Just tried it..When I was a child growing up in Cornwall my Nana baked on a Sunday morning.Heavy Cake ,two savoury mince pies and an Apple pie..The heavy cake was hot out the oven at 12 noon and we would all sit around with a mug of tea( milky for the children).Sunday roast was at 3pm on the dot for my Granda coming in from the pub,once a week treat and only two pints which was the half crown he was given by my Nana..Sunday tea was at 6pm and usually tinned fruit and clotted cream she made herself and bread and butter…We listened to the radio(no telly in the fifties and sing along to ‘ Sing something simple’.We sat for an hour while Granda boiled my bath water and he would see to his Ferrets while I got into a big tin bath in front the range..
Our whole lives revolved around the kitchen which was a living room as well,with a scullery to use in the Summer.There was a huge mantle shelf and the items on where exactly as Crosby Gartin the poet described in his poem’ A Cornish Cottage.I lived with them from a baby until I was twelve,the happiest childhood any child could have.Poor,loved and taught the values I have kept all my life…I think of her everyday …
Had never heard of this cake – what an interesting post. And the cake sounds right up my street 🙂
Thank you 🙂 – It’s an excellent cake, one that I only found out about recently too.
An interesting post, and I reckon that recipe would be great for lunch boxes.
Thank you – yes, it’s great for lunch and as a snack 🙂
Interesting post, especially of the hevva cakes markings that resemble a fishing net.
Yes, I found their heritage very interesting indeed. I love the quirks of traditional recipes.
I love making English (my heritage) recipes, and I have never heard of this cake! Can’t wait to try it!
Please do – it’s a really excellent, simple cake.
This looks intriguing, and like it’d be a great afternoon snack. Is it more flapjack-y than cake-y?
It’s not really either, definitely not anything like a flapjacks. More like a scone (British).
Nick, they look particularly tasty. Again, I suggest, great cycling food.
Happy Christmas to you and yours,
Thank you, Conor. Happy New Year!
To you too Nick.
Thanks! I’ve never heard of this cake. Now I have a new dish for my baking repertoire.
It’s very simple, but delicious too. I hope you like it if you give it a go.
I have never come across this before, it looks delicious.

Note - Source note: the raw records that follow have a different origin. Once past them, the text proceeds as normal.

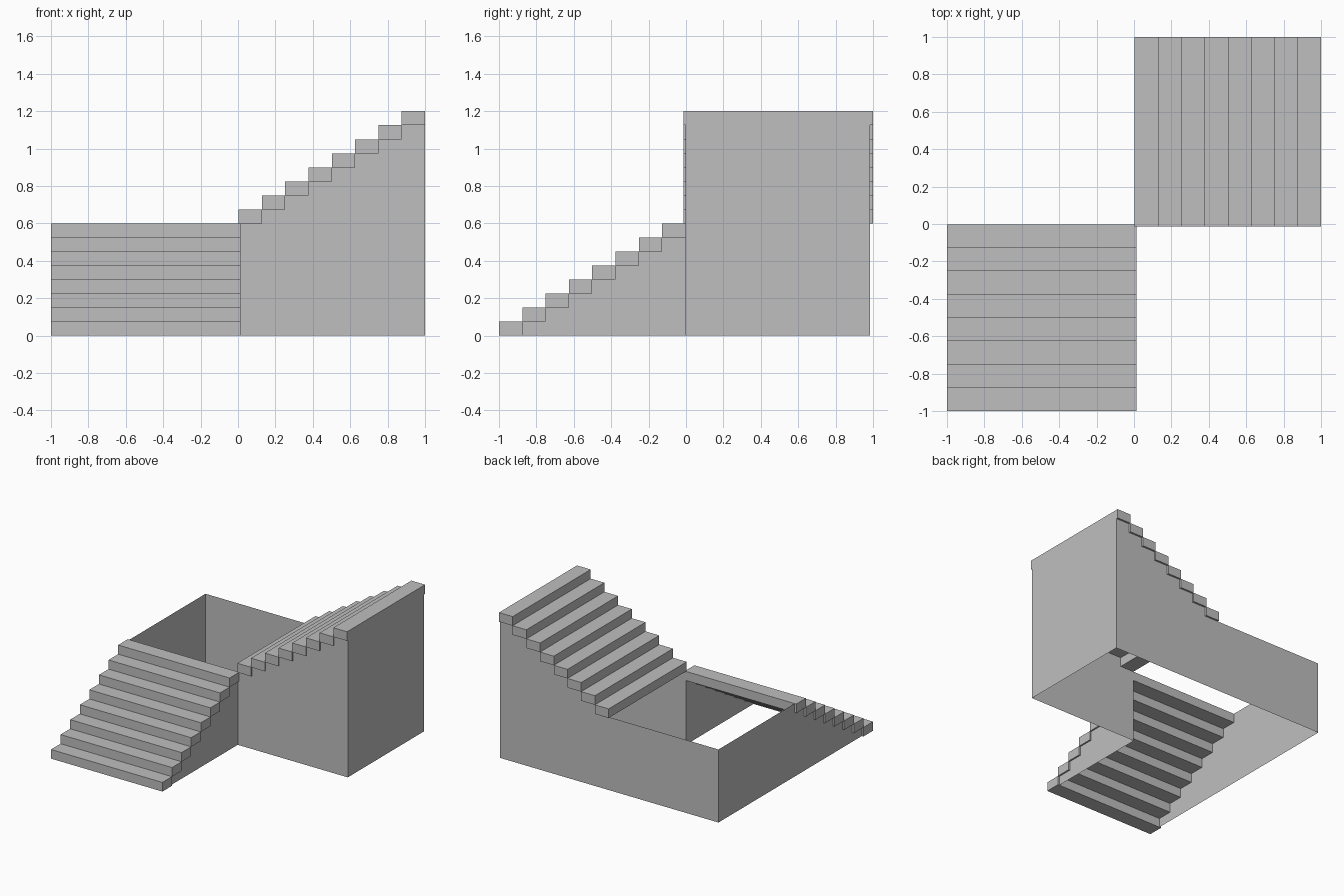
import bpy
import bmesh
from mathutils import Vector

cube = bpy.data.objects.get("Cube")
if cube:
    bpy.data.objects.remove(cube, do_unlink=True)

STEPS = 8          # steps per flight
RISE = 0.075
RUN = 0.1246
LOW, HIGH = 0.6, 1.2
WALL = 0.985       # distance of the outer walls from the centre
LIP = 0.013        # overhang of the treads past the walls

grey = bpy.data.materials.new("plain_grey")
grey.use_nodes = True
grey.diffuse_color = (0.52, 0.52, 0.52, 1)
grey.node_tree.nodes["Principled BSDF"].inputs["Base Color"].default_value = (0.52, 0.52, 0.52, 1)


def finish(name, bm):
    mesh = bpy.data.meshes.new(name)
    bm.to_mesh(mesh)
    bm.free()
    mesh.materials.append(grey)
    obj = bpy.data.objects.new(name, mesh)
    bpy.context.collection.objects.link(obj)
    return obj


def box(name, lo, hi):
    bm = bmesh.new()
    bmesh.ops.create_cube(bm, size=1)
    lo, hi = Vector(lo), Vector(hi)
    for v in bm.verts:
        v.co = (lo + hi) / 2 + v.co * (hi - lo)
    return finish(name, bm)


def sheet(name, points, outward):
    """A thin flat wall whose face points outward."""
    bm = bmesh.new()
    face = bm.faces.new([bm.verts.new(p) for p in points])
    face.normal_update()
    if face.normal.dot(Vector(outward)) < 0:
        face.normal_flip()
    return finish(name, bm)


def sawtooth(start, base, first=0):
    """Outline running up along the undersides of the steps."""
    points = []
    for i in range(first, STEPS):
        z = base + i * RISE
        points += [(start + i * RUN, z), (start + (i + 1) * RUN, z)]
    return points


# Treads of both flights
Y0 = -1.0
X0 = 1.0 - STEPS * RUN
for i in range(STEPS):
    y, x = Y0 + i * RUN, X0 + i * RUN
    z = i * RISE
    box(f"lower_step_{i + 1}", (-1, y, z), (LIP, y + RUN, z + RISE))
    box(f"upper_step_{i + 1}", (x, -LIP, LOW + z), (x + RUN, 1, LOW + z + RISE))

# Walls beside the lower flight; the outer one runs on to the back corner
end = Y0 + STEPS * RUN
lower = [(Y0 + RUN, 0)] + sawtooth(Y0, 0, 1)
inner = lower + [(end, 0)]
outer = lower + [(end, LOW), (WALL, LOW), (WALL, 0)]
sheet("lower_inner_wall", [(0, y, z) for y, z in inner], (1, 0, 0))
sheet("lower_outer_wall", [(-WALL, y, z) for y, z in outer], (-1, 0, 0))

# Walls beside the upper flight; the back one runs on to the outer corner
upper = sawtooth(X0, LOW) + [(1, 0)]
front = [(0, 0), (0, LOW)] + upper
back = [(-WALL, 0), (-WALL, LOW)] + upper
sheet("upper_front_wall", [(x, end, z) for x, z in front], (0, -1, 0))
sheet("upper_back_wall", [(x, WALL, z) for x, z in back], (0, 1, 0))

# Tall end wall below the top step
top = HIGH - RISE
sheet("tall_end_wall", [(1, end, 0), (1, WALL, 0), (1, WALL, top), (1, end, top)], (1, 0, 0))
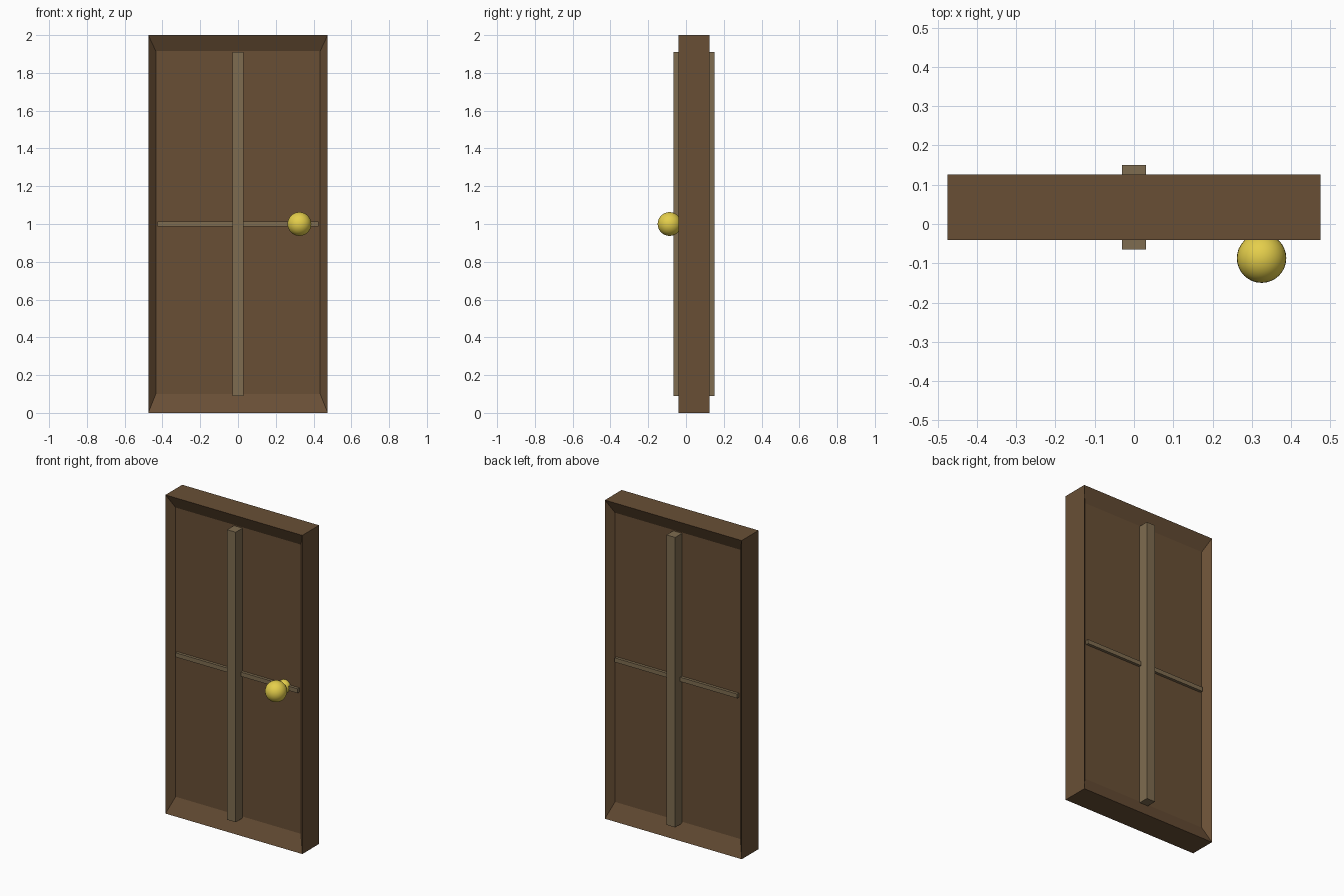
import bpy, bmesh
from mathutils import Matrix, Vector

if "Cube" in bpy.data.objects:
    bpy.data.objects.remove(bpy.data.objects["Cube"])

MID_Y = 0.0425  # middle of the door's thickness


def material(name, color):
    m = bpy.data.materials.new(name)
    m.diffuse_color = (*color, 1)
    m.use_nodes = True
    m.node_tree.nodes["Principled BSDF"].inputs["Base Color"].default_value = m.diffuse_color
    return m


def finish(name, bm, mat, smooth=False):
    bmesh.ops.recalc_face_normals(bm, faces=bm.faces)
    for f in bm.faces:
        f.smooth = smooth
    me = bpy.data.meshes.new(name)
    bm.to_mesh(me)
    bm.free()
    me.materials.append(mat)
    ob = bpy.data.objects.new(name, me)
    bpy.context.collection.objects.link(ob)
    return ob


def box_mesh(size, center):
    bm = bmesh.new()
    bmesh.ops.create_cube(bm, size=1, matrix=Matrix.Translation(center) @ Matrix.Diagonal((*size, 1)))
    return bm


def ball(name, radius, center, mat):
    bm = bmesh.new()
    bmesh.ops.create_uvsphere(bm, u_segments=32, v_segments=16, radius=radius,
                              matrix=Matrix.Translation(center))
    return finish(name, bm, mat, True)


wood = material("dark_wood", (0.14, 0.078, 0.036))
trim = material("light_wood", (0.21, 0.15, 0.08))
brass = material("brass", (0.78, 0.62, 0.07))

# Door slab: front and back sink to a flat panel with sloped borders
bm = box_mesh((0.95, 0.166, 2.0), Vector((0, MID_Y, 1.0)))
bm.faces.ensure_lookup_table()
for face in [f for f in bm.faces if abs(f.normal.y) > 0.9]:
    side = 1 if face.normal.y > 0 else -1
    bmesh.ops.inset_individual(bm, faces=[face], thickness=0.03)
    for v in face.verts:
        v.co.x = 0.435 if v.co.x > 0 else -0.435
        v.co.z = 1.915 if v.co.z > 1 else 0.1
        v.co.y = MID_Y + side * 0.04
finish("door_slab", bm, wood)

# Crossing bars, running through the panel to both sides
finish("vertical_bar", box_mesh((0.06, 0.216, 1.82), Vector((0, MID_Y, 1.0))), trim)
finish("horizontal_bar", box_mesh((0.85, 0.115, 0.027), Vector((0, MID_Y, 1.0))), trim)

# Door knob with a smaller ball as its base
ball("knob", 0.063, (0.325, -0.087, 1.0), brass)
ball("knob_base", 0.04, (0.325, -0.005, 1.0), brass)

I hadn’t until recently – so glad I made it 🙂
that looks delicious. i want that now!
Me too – it was a really delicious cake.
Tried, tasted & delicious…
Love true Heritage Food. The Traditions that this is based on makes it even more interesting, thanks for sharing a great recipe & enlightening me to the ‘Cornish Fishing Industry’.
Me too – there’s something so interesting about it! I’ll endeavour to try more traditional classics.
[…] recently came across a recipe for Cornish Hevva cake on FrugalFeeding.com and thought that it looked delicious and also that it sounded like it had an interesting history […]
I made a gluten-free blueberry version of your Hevva Cake today. Thanks for introducing me to Hevva Cake! I hope that you enjoy the post, Nick! http://atasteofmorning.com/2015/01/13/gluten-free-cornish-hevva-cake
My pleasure! I saw the post – looks lovely.
Had never heard of this, sounds great and with a great story
I know! When I read about it, I had to make it. Glad you like it.
Well! Currants are a great favourite of mine – I look forward to trying your hevva cake.
Mine too, I love their flavour.
[…] many of the most traditional cakes from around the British Isles – Cornish hevva cake, being another example – porter cake is exceptionally simple. Ready to bake in just 15 […]
[…] very simple and quick to make it’s worth trying as many as possible. Cornwall, for instance, has its hevva cake, while sticky toffee pudding and greengage tart are well-loved, if not tied to one specific area. […]